Today, I spent more time working in the fantastic library at Chawton and while I read many, many books trying to track down literary references to music lessons, I am most intrigued by a rather scandalous account retold by Elizabeth Sarah Villa-Real Gooch (1757-1807) in her memoirs The Life of Mrs Gooch. Perhaps Elizabeth felt that retelling the story in her owns words would somehow vindicate her name, demonstrating that she was not at all a ‘fallen woman’, but her account raises a few eyebrows.
Before getting into the ins and outs of the scandal, a little on Elizabeth. She was the daughter of a wealthy Portuguese Jewish merchant William Villa-Real, who was the grandson of Joseph da Costa (1683-1753). After being pursed by William Gooch, whose father was Sir Thomas Gooch of Bath, they were married in 1775 after only knowing each other for 4 weeks. Elizabeth was 17-years-old at the time.
Elizabeth describes William’s parents Sir Thomas and Lady Gooch as ‘never having taken a liking’ to her and she despised visiting them in Bath. In fact, she despised visiting Bath in general and far preferred her home in York. However, after the birth of her son in 1776, her husband decided to move the family permanently to Bath as of 1777. And from there our scandal begins…
Elizabeth notes that on a previous occasion she had sent for the castrato Venanzio Rauzzini (1746-1810) who had recently started to hold concerts in Bath. He was previously the lead singer of The King’s Theatre but had announced his return to the continent in the summer of 1777 with his final benefit concert being performed on the 4th July. Alas, Rauzzini never returned to the continent and remained in Britain until his death in 1810. Had he returned to Italy, the following episode would not have ensued and Elizabeth might have remained in her strange and somewhat unhappy marriage.

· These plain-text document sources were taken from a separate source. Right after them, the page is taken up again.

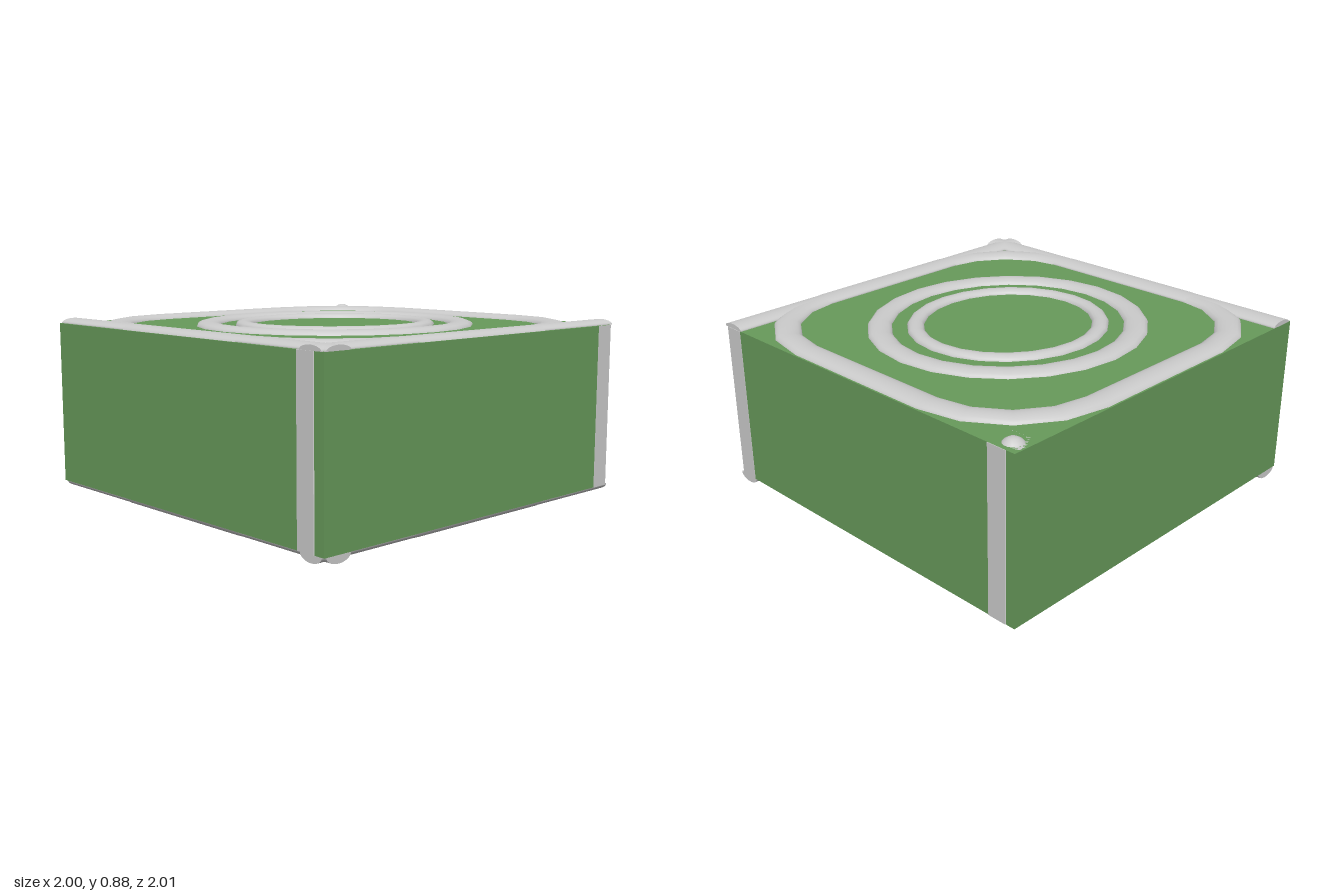
import * as THREE from 'three';

const TOP = 0.86, BOTTOM = 0.038;
const green = new THREE.MeshStandardMaterial({ color: 0x679a5a });
const grey = new THREE.MeshStandardMaterial({ color: 0xcccccc, side: THREE.DoubleSide });

// Extrude a plan outline (x, z) upward between two heights
function prism(points, y0, y1) {
  const shape = new THREE.Shape(points.map(([x, z]) => new THREE.Vector2(x, -z)));
  const geo = new THREE.ExtrudeGeometry(shape, { depth: y1 - y0, bevelEnabled: false });
  return geo.rotateX(-Math.PI / 2).translate(0, y0, 0);
}

// Raised half-round bead swept round a rounded square (straight = 0 gives a circle)
function beadRing(straight, radius, halfWidth, height, steps, stretch = 0) {
  const path = [];
  for (let q = 0; q < 4; q++) {
    const mid = (q + 0.5) * Math.PI / 2;
    const cx = Math.sign(Math.cos(mid)) * straight, cz = Math.sign(Math.sin(mid)) * straight;
    for (let i = 0; i < steps + (straight ? 1 : 0); i++) {
      const a = (q + i / steps) * Math.PI / 2;
      path.push([cx, cz, Math.cos(a), Math.sin(a)]);
    }
  }
  const pos = [], index = [], sides = 8, row = sides + 1;
  path.forEach(([cx, cz, nx, nz]) => {
    for (let j = 0; j <= sides; j++) {
      const b = j / sides * Math.PI, r = radius - Math.cos(b) * halfWidth;
      pos.push(cx + nx * r, Math.sin(b) * height - 0.002, cz + nz * (r + stretch));
    }
  });
  for (let i = 0; i < path.length; i++) {
    const n = (i + 1) % path.length;
    for (let j = 0; j < sides; j++) {
      const a = i * row + j, b = n * row + j;
      index.push(a, b, a + 1, b, b + 1, a + 1);
    }
  }
  const geo = new THREE.BufferGeometry();
  geo.setAttribute('position', new THREE.Float32BufferAttribute(pos, 3));
  geo.setIndex(index);
  geo.computeVertexNormals();
  return geo;
}

// Straight half-round bead along x, resting on y = 0
function beadBar(length, halfWidth, height) {
  const geo = new THREE.CylinderGeometry(1, 1, length, 16, 1, false, 0, Math.PI);
  return geo.rotateZ(Math.PI / 2).scale(1, height, halfWidth);
}

export function createModel() {
  const group = new THREE.Group();
  const add = (name, geo, mat, parent = group) => {
    const mesh = new THREE.Mesh(geo, mat);
    mesh.name = name;
    parent.add(mesh);
    return mesh;
  };

  // Main block, with one corner cut back for its post
  add('block', prism([[-1, 1], [1, 1], [1, -0.96], [0.96, -1], [-1, -1]], BOTTOM, TOP), green);

  // Raised beads on the top, mirrored on the underside
  const beads = [
    ['outerBead', beadRing(0.42, 0.505, 0.066, 1, 4)],
    ['middleRing', beadRing(0, 0.628, 0.06, 1, 6, 0.024)],
    ['innerRing', beadRing(0, 0.45, 0.042, 1, 6, 0.024)],
    ['frontEdgeBead', beadBar(2, 0.068, 1).translate(0, 0, 0.92)],
    ['sideEdgeBead', beadBar(2, 0.066, 1).rotateY(Math.PI / 2).translate(0.92, 0, 0)],
  ];
  for (const [name, y, height] of [['top', TOP, 0.024], ['bottom', BOTTOM, -0.036]]) {
    const face = new THREE.Group();
    face.name = name + 'Beads';
    face.position.y = y;
    face.scale.y = height;
    beads.forEach(([part, geo]) => add(part, geo, grey, face));
    group.add(face);
  }

  // Eight-sided corner posts; the offset sets which faces they break through
  const e = 0.003;
  const posts = [[0.91, 0.93 + e, 1, 1], [0.93 + e, -0.93 - e, 1, -1],
    [-0.92, -0.93 - e, -1, -1], [-0.925, 0.925, -1, 1]];
  for (const [x, z, sx, sz] of posts) {
    const outline = [];
    for (const [u, v] of [[0.07, -0.03], [0.07, 0.03], [0.03, 0.07], [-0.03, 0.07],
      [-0.07, 0.03], [-0.07, -0.03], [-0.03, -0.07], [0.03, -0.07]]) {
      // Widen the flats on the inner side of the corner
      const du = u * sx < 0 ? 1.1 : 1, dv = v * sz < 0 ? 1.1 : 1;
      const wu = Math.abs(v) > 0.05 && u * sx < 0 ? 0.07 * Math.sign(u) : u * du;
      const wv = Math.abs(u) > 0.05 && v * sz < 0 ? 0.07 * Math.sign(v) : v * dv;
      outline.push([x + wu, z + wv]);
    }
    add('cornerPost', prism(outline, BOTTOM, TOP), grey);

    // Rounded knobs at both ends of the post
    const kx = sx > 0 ? 0.93 : -0.925, kz = sz * 0.93;
    for (const y of [0.8, 0.085]) {
      add('cornerKnob', new THREE.SphereGeometry(1, 14, 10), grey).position.set(kx, y, kz);
      group.children[group.children.length - 1].scale.set(0.07, 0.084, 0.07);
    }
  }
  return group;
}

Elizabeth notes she had been ‘anxious to become a scholar of Rauzzini’s, who after being sent for, attended her each morning. She goes onto say that his public and private concerts were one of the only pleasures she partook in while in Bath.
So let’s set the scene a little more, graphically…
We have a desperately lonely woman, who despises the town she is forced to live in and her parents-in-law who are the reason she has been brought to said town. Her husband appears somewhat absent and one of her only joys is music. She has managed to secure for herself a music master who is a singer she deeply admires, and he comes to her home to give her lessons every morning. Now this may sound like a series of episodes leading up to a soap opera style drama, where Elizabeth was caught in the arms of her music master, spread in a precocious position on top of the harpsichord; however, the real scandal surrounds nothing more than a note.
Elizabeth claimed that Rauzzini handed her a note, written in French at a concert she was attending that stated:
‘Nothing more than an apology for his not being able to attend me the next morning, being obliged to go into the country; with an assurance, that he should return time enough for the concert, and stay the ball, on purpose to have the pleasure of seeing me.’ ‘
Yet, this note, which Elizabeth proceeded to misplace, resulted in her husband finding it and led to her public downfall and short expulsion from Britain. The note itself seems innocent in Elizabeth’s retelling, but she also states that Rauzzini had looked for it to be returned to him and once he found out it had been lost, led the castrato, his friend La Motte and another student and friend of Elizabeth, Louisa Kerr, to construct an elaborate lie where everyone agreed to say the note was written by another gentleman as a joke to Miss Kerr. Elizabeth protests that she was not comfortable with this construction, but proceeded to feed the lie to her husband anyway, which added fuel to the flames.
I reread this account several times, partly because it gives me so much information about the politics between a music master and his amateur students as well as practical arrangements, such as when lessons took place, how they were arranged and the benefits as well as downsides of having wealthy amateur students who clearly were in regularly attendance at subscription concerts (the 18th-century equivalent of subscription TV), but I also felt like I was missing something.
Why would Elizabeth go along with such an elaborate lie, if she is innocent? Why would she feel ‘fear’ that her husband would find out about the note. Certainly, one could construe Rauzzini’s reference, ‘the pleasure of seeing‘ you, as something more than collegial, but surely she would have done better to explain to her husband this was nothing more than a friendly statement? And then, why would Rauzzini refuse to have anything more to do with the situation if it were not more sordid? I suppose the answer to this final question is that the situation was already twisted into a sordid affair anyway, so he needed to keep clear to assert his innocents.
Alas, the mysterious note has long since disappeared into the vaults of unearthed history, but the scandal of Mrs Gooch, who maintained her innocents throughout her life remains. While her name was dragged through the mud and she was ‘reduced’ to becoming an amateur novelist (where she does discussed music frequently), Rauzzini’s career in Bath flourished. He built a healthy student base and ran the subscription concert series in Bath until his death. Unfortunately, in this scenario the reputation of the music master was saved, while his student was disgraced.